Testing the effectiveness of protective coverall and PPE

Protective coveralls and PPE for testing for manufacturers

Protective coveralls and PPE are worn to protect people that work with substances hazardous to health. Manufacturers of this type of clothing must adhere to UK and International standards to determine the effectiveness of their products.

Within our laboratory, our expert team can establish the effectiveness of protective coverall against fine particle aerosols such as asbestos and other minerals, both heavy and light sprays of liquid and a jet of liquid.

As a UKAS accredited testing laboratory No. 0374 we provide testing services to many major manufacturers and end users of chemical protective suits. You can be confident we carry out testing to relevant UK and International standards.

Testing the effectiveness of protective coveralls are essential to keeping workers safe and healthy

Protective suits against hazardous materials is required in many professional and non-professional activities of everyday life.  Effective and adequate protection is needed when managing the following hazards:

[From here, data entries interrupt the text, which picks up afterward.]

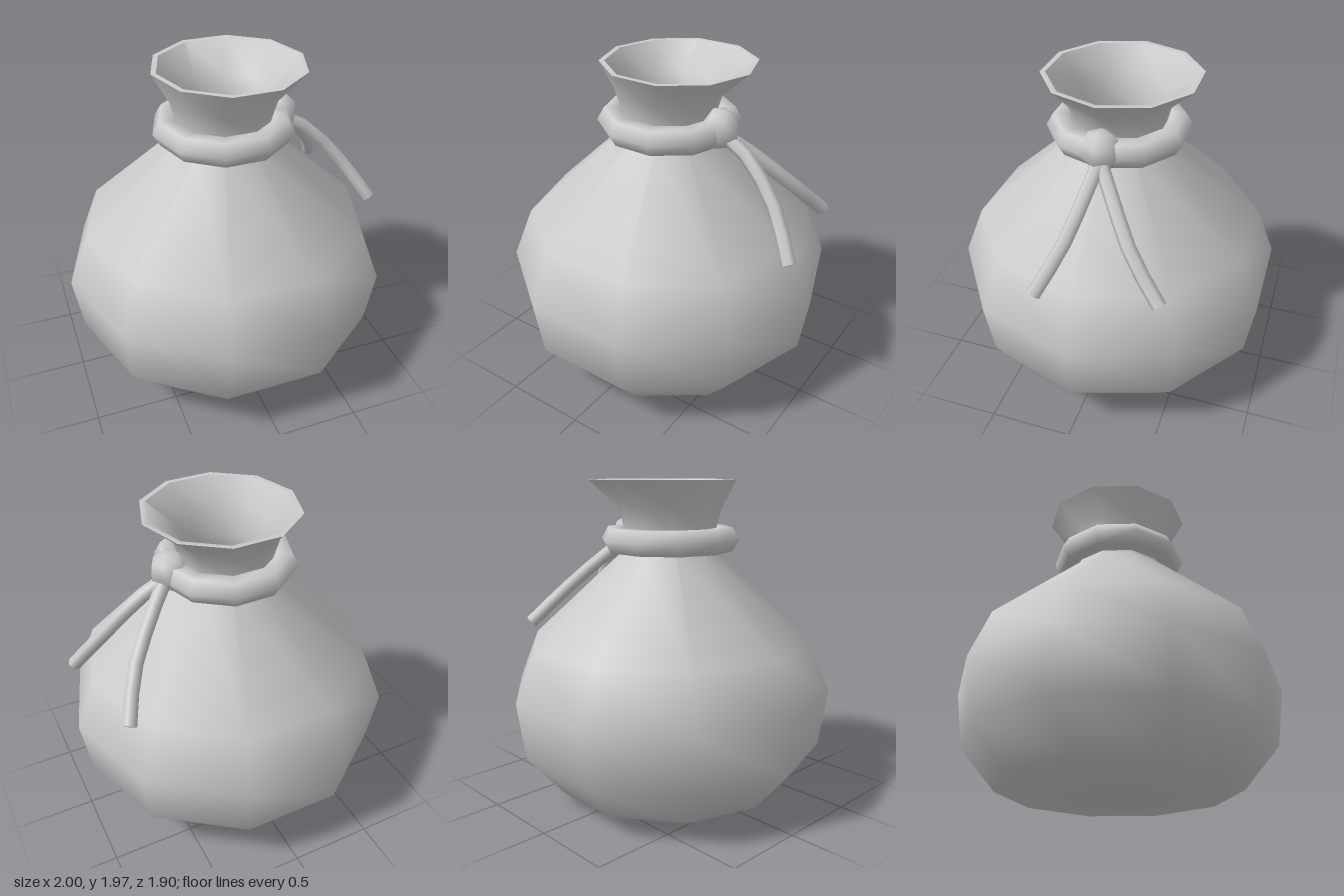
import * as THREE from 'three';
import { toCreasedNormals } from 'three/addons/utils/BufferGeometryUtils.js';

const SIDES = 10;
const material = new THREE.MeshStandardMaterial({ color: 0xcccccc });

function addMesh(parent, name, geometry) {
  const mesh = new THREE.Mesh(geometry, material);
  mesh.name = name;
  parent.add(mesh);
  return mesh;
}

// Cloth bag: outer wall from bottom to rim, then the inner wall back down
function bagGeometry() {
  const profile = [
    [0, 0.005], [0.3, 0.03], [0.73, 0.08], [0.95, 0.34], [1, 0.69], [0.875, 1],
    [0.29, 1.54], [0.275, 1.64], [0.32, 1.8], [0.457, 1.97],
    [0.425, 1.97], [0.29, 1.81], [0.245, 1.64], [0.26, 1.52],
    [0.845, 0.99], [0.97, 0.69], [0.92, 0.35], [0.71, 0.11], [0, 0.04],
  ].map(([r, y]) => new THREE.Vector2(r, y));
  const geometry = new THREE.LatheGeometry(profile, SIDES, Math.PI / 2);

  // The flared mouth leans slightly sideways and back
  const p = geometry.attributes.position;
  for (let i = 0; i < p.count; i++) {
    const lean = Math.max(0, (p.getY(i) - 1.81) / 0.16);
    p.setX(i, p.getX(i) + 0.045 * lean);
    p.setZ(i, p.getZ(i) - 0.03 * lean);
  }
  return toCreasedNormals(geometry, 0.84);
}

// Loose rope end with a closed tip
function addRopeEnd(parent, name, points) {
  const radius = 0.042;
  const curve = new THREE.CatmullRomCurve3(points.map((v) => new THREE.Vector3(...v)));
  const group = new THREE.Group();
  group.name = name;
  addMesh(group, 'cord', new THREE.TubeGeometry(curve, 5, radius, 6));

  const frames = curve.computeFrenetFrames(5);
  const tip = addMesh(group, 'cordTip', new THREE.CircleGeometry(radius, 6));
  tip.position.copy(curve.getPoint(1));
  tip.quaternion.setFromRotationMatrix(new THREE.Matrix4().makeBasis(
    frames.normals[5], frames.binormals[5].clone(), frames.tangents[5],
  ));
  parent.add(group);
}

export function createModel() {
  const model = new THREE.Group();
  model.name = 'tiedSack';

  addMesh(model, 'bag', bagGeometry());

  // Rope around the neck
  const ring = addMesh(model, 'ropeRing', new THREE.TorusGeometry(0.345, 0.083, 6, SIDES));
  ring.rotation.x = Math.PI / 2;
  ring.position.y = 1.615;

  // Knot on the left side
  const knot = addMesh(model, 'knot', new THREE.SphereGeometry(0.122, 6, 4));
  knot.rotation.z = -0.35;
  knot.position.set(0.345, 1.635, 0);

  addRopeEnd(model, 'frontRopeEnd', [
    [0.37, 1.6, -0.01], [0.54, 1.5, 0.005], [0.76, 1.27, 0.07], [0.925, 1.025, 0.19],
  ]);
  addRopeEnd(model, 'backRopeEnd', [
    [0.37, 1.6, 0], [0.51, 1.47, -0.115], [0.7, 1.25, -0.29], [0.82, 1.04, -0.485],
  ]);

  return model;
}
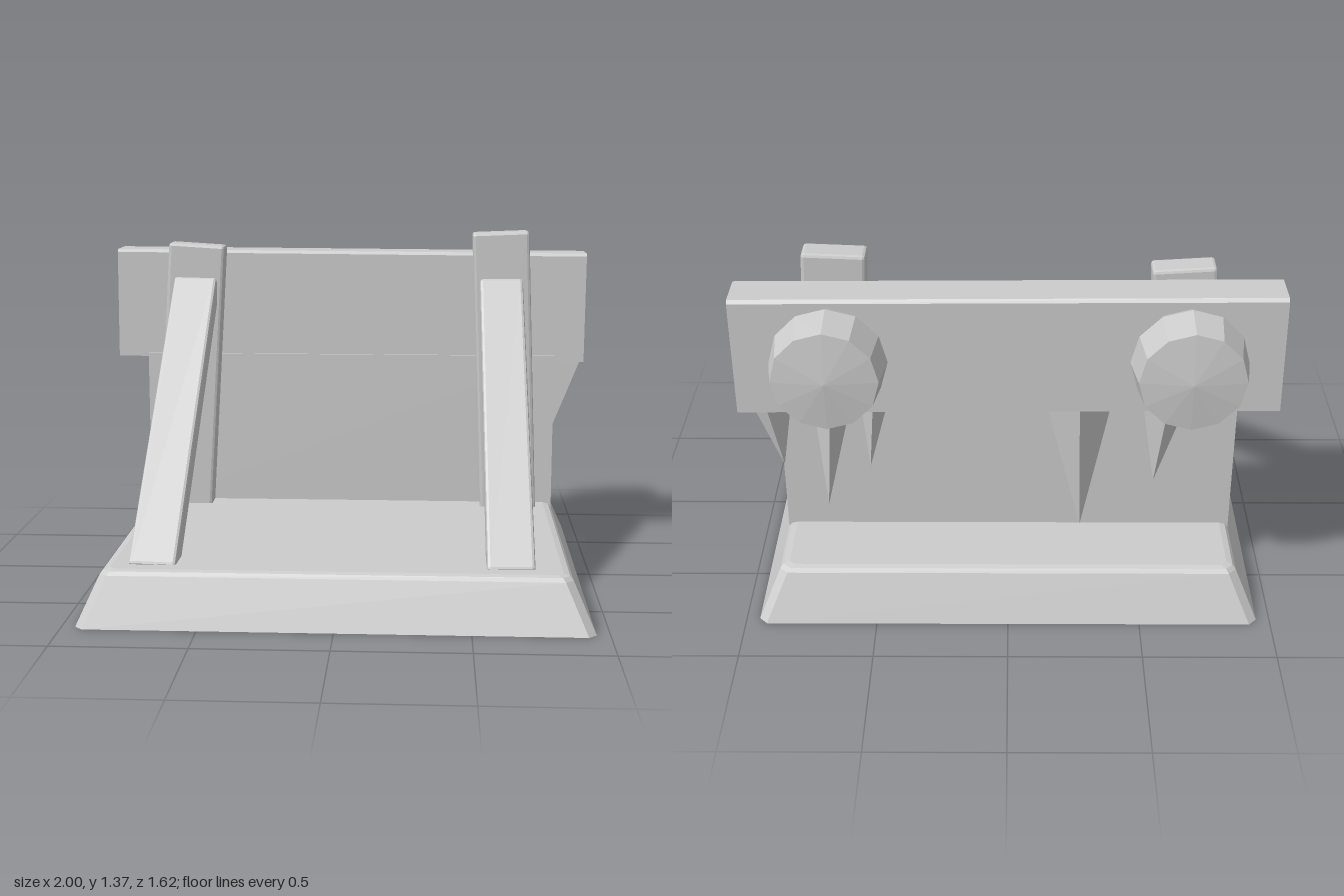
import * as THREE from 'three';
import { RoundedBoxGeometry } from 'three/addons/geometries/RoundedBoxGeometry.js';

const material = new THREE.MeshStandardMaterial({ color: 0xcccccc, flatShading: true });
const openMaterial = new THREE.MeshStandardMaterial({ color: 0xcccccc, flatShading: true, side: THREE.DoubleSide });

function add(group, name, geometry, mat = material) {
  const mesh = new THREE.Mesh(geometry, mat);
  mesh.name = name;
  group.add(mesh);
  return mesh;
}

function geometryFrom(points) {
  const geometry = new THREE.BufferGeometry().setFromPoints(points);
  geometry.computeVertexNormals();
  return geometry;
}

// Bevelled beam running from point a to point b
function beam(group, name, a, b, width, depth) {
  const start = new THREE.Vector3(...a), end = new THREE.Vector3(...b);
  const dir = end.clone().sub(start);
  const mesh = add(group, name, new RoundedBoxGeometry(width, dir.length(), depth, 1, 0.012));
  mesh.position.copy(start).add(end).multiplyScalar(0.5);
  const up = dir.normalize();
  const side = new THREE.Vector3(1, 0, 0).addScaledVector(up, -up.x).normalize();
  mesh.quaternion.setFromRotationMatrix(new THREE.Matrix4().makeBasis(side, up, side.clone().cross(up)));
}

// Chamfered rectangle at height y, counter-clockwise seen from above
function ring(x, z, y, c) {
  return [[x, z - c], [x, c - z], [x - c, -z], [c - x, -z], [-x, c - z], [-x, z - c], [c - x, z], [x - c, z]]
    .map(([px, pz]) => new THREE.Vector3(px, y, pz));
}

// Sloping base shell, open underneath
function baseGeometry() {
  const rings = [ring(0.95, 0.81, 0, 0.03), ring(0.87, 0.73, 0.18, 0.03), ring(0.858, 0.718, 0.194, 0.028), ring(0.835, 0.7, 0.2, 0.02)];
  const points = [];
  for (let r = 0; r < rings.length - 1; r++) {
    const low = rings[r], high = rings[r + 1];
    for (let i = 0; i < 8; i++) {
      const j = (i + 1) % 8;
      points.push(low[i], low[j], high[j], low[i], high[j], high[i]);
    }
  }
  const top = rings[rings.length - 1];
  for (let i = 1; i < 7; i++) points.push(top[0], top[i], top[i + 1]);
  return geometryFrom(points);
}

// Three-sided spike hanging from the board, with a flat front
function spikeGeometry(x0, x1, tipX, tipY) {
  const right = new THREE.Vector3(x0, 0.83, -0.465);
  const left = new THREE.Vector3(x1, 0.83, -0.465);
  const back = new THREE.Vector3((x0 + x1) / 2, 0.83, -0.562);
  const tip = new THREE.Vector3(tipX, tipY, -0.465);
  return geometryFrom([right, tip, left, left, tip, back, back, tip, right, right, left, back]);
}

export function createModel() {
  const model = new THREE.Group();
  model.name = 'barrier';

  add(model, 'base', baseGeometry(), openMaterial);

  // Leaning posts and their diagonal struts
  beam(model, 'rightPost', [-0.71, 0.175, -0.372], [-0.64, 1.315, -0.372], 0.235, 0.105);
  beam(model, 'leftPost', [0.68, 0.175, -0.372], [0.632, 1.37, -0.372], 0.235, 0.105);
  beam(model, 'rightStrut', [-0.686, 0.165, 0.61], [-0.645, 1.145, -0.345], 0.178, 0.106);
  beam(model, 'leftStrut', [0.647, 0.165, 0.61], [0.636, 1.145, -0.345], 0.178, 0.106);

  // Thin sheet below the board
  const sheet = add(model, 'sheet', new THREE.BoxGeometry(1.74, 0.67, 0.012));
  sheet.position.set(0, 0.505, -0.419);

  // Cross board: square bottom edges, bevelled top
  const bevel = 0.012;
  const outline = new THREE.Shape([[-0.085, -0.23], [0.085, -0.23], [0.085, 0.23 - bevel],
    [0.085 - bevel, 0.23], [bevel - 0.085, 0.23], [-0.085, 0.23 - bevel]].map(p => new THREE.Vector2(...p)));
  const boardGeometry = new THREE.ExtrudeGeometry(outline, { depth: 1.995, bevelEnabled: false });
  boardGeometry.translate(0, 0, -0.9975).rotateY(Math.PI / 2);
  const board = add(model, 'board', boardGeometry);
  board.position.set(0, 1.05, -0.512);
  board.rotation.z = -0.006;

  // Faceted lamps on the back of the board
  const profile = [[0, 0], [0.187, 0], [0.213, 0.055], [0.192, 0.2], [0, 0.222]].map(p => new THREE.Vector2(...p));
  for (const [name, x] of [['rightLamp', -0.65], ['leftLamp', 0.643]]) {
    const lamp = add(model, name, new THREE.LatheGeometry(profile, 12));
    lamp.rotation.x = -Math.PI / 2;
    lamp.position.set(x, 1.057, -0.592);
  }

  // Hanging spikes: start x, end x, tip x, tip y
  const spikes = [[0.99, 0.81, 0.86, 0.5], [0.74, 0.58, 0.7, 0.315], [0.56, 0.44, 0.53, 0.49],
    [-0.13, -0.4, -0.28, 0.22], [-0.5, -0.69, -0.56, 0.43]];
  spikes.forEach(([x0, x1, tipX, tipY], i) =>
    add(model, `spike${i + 1}`, spikeGeometry(x0, x1, tipX, tipY), openMaterial));

  return model;
}
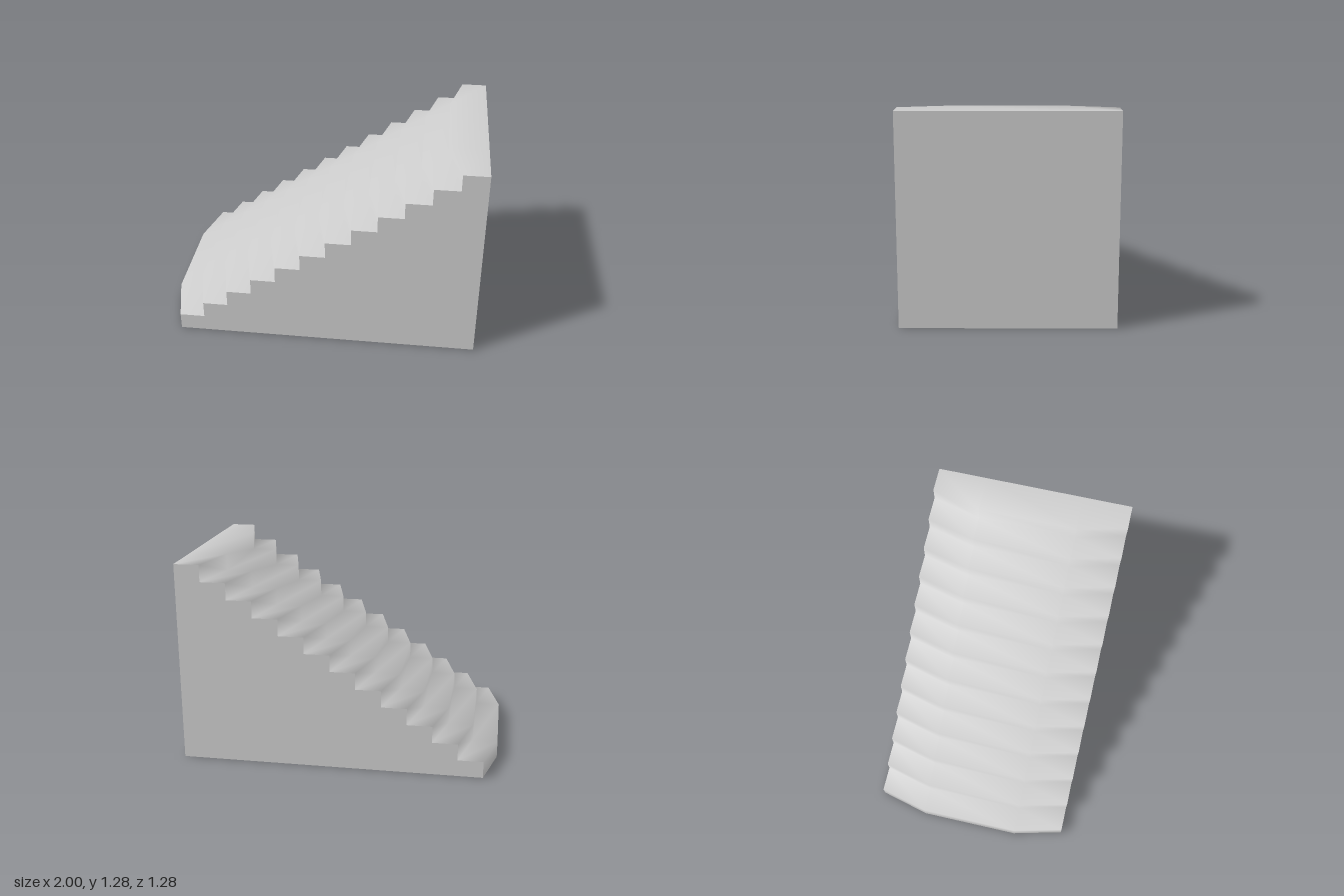
import * as THREE from 'three';

const STEPS = 12, RUN = 0.16, HEIGHT = 1.28, HALF = 0.64, BACK = 1;
const RISE = HEIGHT / STEPS;
// Plan of one step front: z position and how far it is set back
const PLAN = [[-HALF, 0.08], [-HALF / 2, 0], [HALF / 2, 0], [HALF, 0.08]];

// Stair line in the x-y plane for a given setback
function stairLine(setback) {
  const pts = [];
  for (let i = 0; i < STEPS; i++) {
    const x = -1 + i * RUN + setback;
    pts.push([x, i * RISE], [x, (i + 1) * RISE]);
  }
  pts.push([BACK, HEIGHT]);
  return pts;
}

// Softly shaded treads and risers, lofted between the stair lines
function stepsGeometry() {
  const pos = [], index = [], n = STEPS * 2 + 1;
  for (const [z, setback] of PLAN)
    for (const [x, y] of stairLine(setback)) pos.push(x, y, z);
  for (let j = 0; j < PLAN.length - 1; j++)
    for (let k = 0; k < n - 1; k++) {
      const a = j * n + k, b = a + n;
      index.push(a, b, a + 1, b, b + 1, a + 1);
    }
  const g = new THREE.BufferGeometry();
  g.setAttribute('position', new THREE.Float32BufferAttribute(pos, 3));
  g.setIndex(index);
  g.computeVertexNormals();
  return g;
}

function flat(points) {
  return new THREE.ShapeGeometry(new THREE.Shape(points.map(([x, y]) => new THREE.Vector2(x, y))));
}

export function createModel() {
  const group = new THREE.Group();
  group.name = 'staircase';
  const material = new THREE.MeshStandardMaterial({ color: 0xcccccc });
  const add = (name, geometry) => {
    const mesh = new THREE.Mesh(geometry, material);
    mesh.name = name;
    group.add(mesh);
  };

  add('steps', stepsGeometry());

  // Stepped side walls
  const side = [...stairLine(PLAN[0][1]), [BACK, 0]];
  add('frontWall', flat(side).translate(0, 0, HALF));
  add('rearWall', flat(side.map(([x, y]) => [-x, y])).rotateY(Math.PI).translate(0, 0, -HALF));

  // Tall end wall
  add('endWall', new THREE.PlaneGeometry(HALF * 2, HEIGHT).rotateY(Math.PI / 2).translate(BACK, HEIGHT / 2, 0));

  // Underside follows the plan of the lowest step
  const base = [...PLAN.map(([z, s]) => [-1 + s, z]), [BACK, HALF], [BACK, -HALF]];
  add('underside', flat(base).rotateX(Math.PI / 2));

  return group;
}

  • Households e.g. cleaning agents, peroxides, acids and bases, paints
  • Agricultural e.g. fuel, pesticides
  • Medical settings e.g. pharmaceuticals and active ingredients
  • Industrial production e.g. petro-chemicals, chemicals, paints, adhesive and coatings
  • Manufacturing of products e.g. light bulbs, cars, semi-conductors
  • Emergency activities e.g. boat, rail or road accidents as well as fire-fighting in an urban and industrial setting
  • Military operations or response to incidents of terrorism.


We work with manufacturers of chemical protective suits to provide testing capabilities; our quantitative and qualitative data reporting provides vital insight in product development, material or component research, part of a QC or QA regime and informs part of the CE Marking process.

Our service provides specialist advice on standards, specifications and specialist liaison throughout the process of testing and reporting.

Chemical protective suits testing services:


  • Total Inward Leakage (TIL) to test the resistance of protective clothing both ventilated and non-ventilated (Type 5) to penetration by a fine particle aerosol. Tested to European Standards ISO13982(1/2) and ISO1073 (parts 1 and 2);
  • Practical Performance testing (out with UKAS accreditation);
  • Light and Heavy spray testing (Types 4 and 6) for the determination of the resistance of protective clothing to penetration by a spray of liquid. Tested to EN17491-4(a);
  • Jet testing (Type 3) for the determination of resistance of protective clothing to penetration by a jet of liquid. Testing to EN17491-3 and tested to performance requirements set out in EN14605.

Protective coverall provides a last line of defence for chemical safety; it does not replace more proactive measures like COSHH risk assessments. To determine whether exposures are effectively prevented or adequately controlled see our workplace protection pages.

Contact: Josh Smith on 0131 449 8000, or complete the Quick Quote form below:


20 October
In partnership with the ICBA

Particles and Health 2021

  • 20 October 2021
  • Running from the 20.10.21 to 21.10.21

IOM is proud to be sponsoring the Particles and Health conference, a two day event designed for regulators and researchers to:

  • Address scientific studies regarding human health effects of PSLTs. The value of human studies over animal studies-when human-exposed populations can be studied adequately- will be emphasized.
  • Review and discuss definition of PSLT’s proposed at Edinburgh workshop and published in 2020 in the Journal Inhalation Toxicology with attention to both similarities and differences among these substances.
  • Address translational toxicology challenges, including the appropriateness of rats as models for human lung pathogenesis (particularly lung cancer) in light of lung overload phenomena and species differences.
  • Serve as a platform to present current scientific information about PSLTs important for regulatory action.
  • Publication of pertinent conference presentations in the peer reviewed scientific literature will allow the presentations to live beyond the conference and subsequently be reviewed part of regulatory deliberations.
  • Establish an interdisciplinary setting for industry, academia and regulatory professionals to interact on an important topic. Such interaction can facilitate enhanced understanding of the science and appropriate classification, labelling and setting exposure limits, among others.
  • Recommend areas for further research regarding the significance of the rat as a model for translation toxicology. 
  • Review the biokinetics of inhaled nanoparticles and the potential for non-pulmonary effects.

For more information and tickets please visit the Particles and Health website here.

Event info
We're here to provide you with more information and answer any questions you may have. Contact us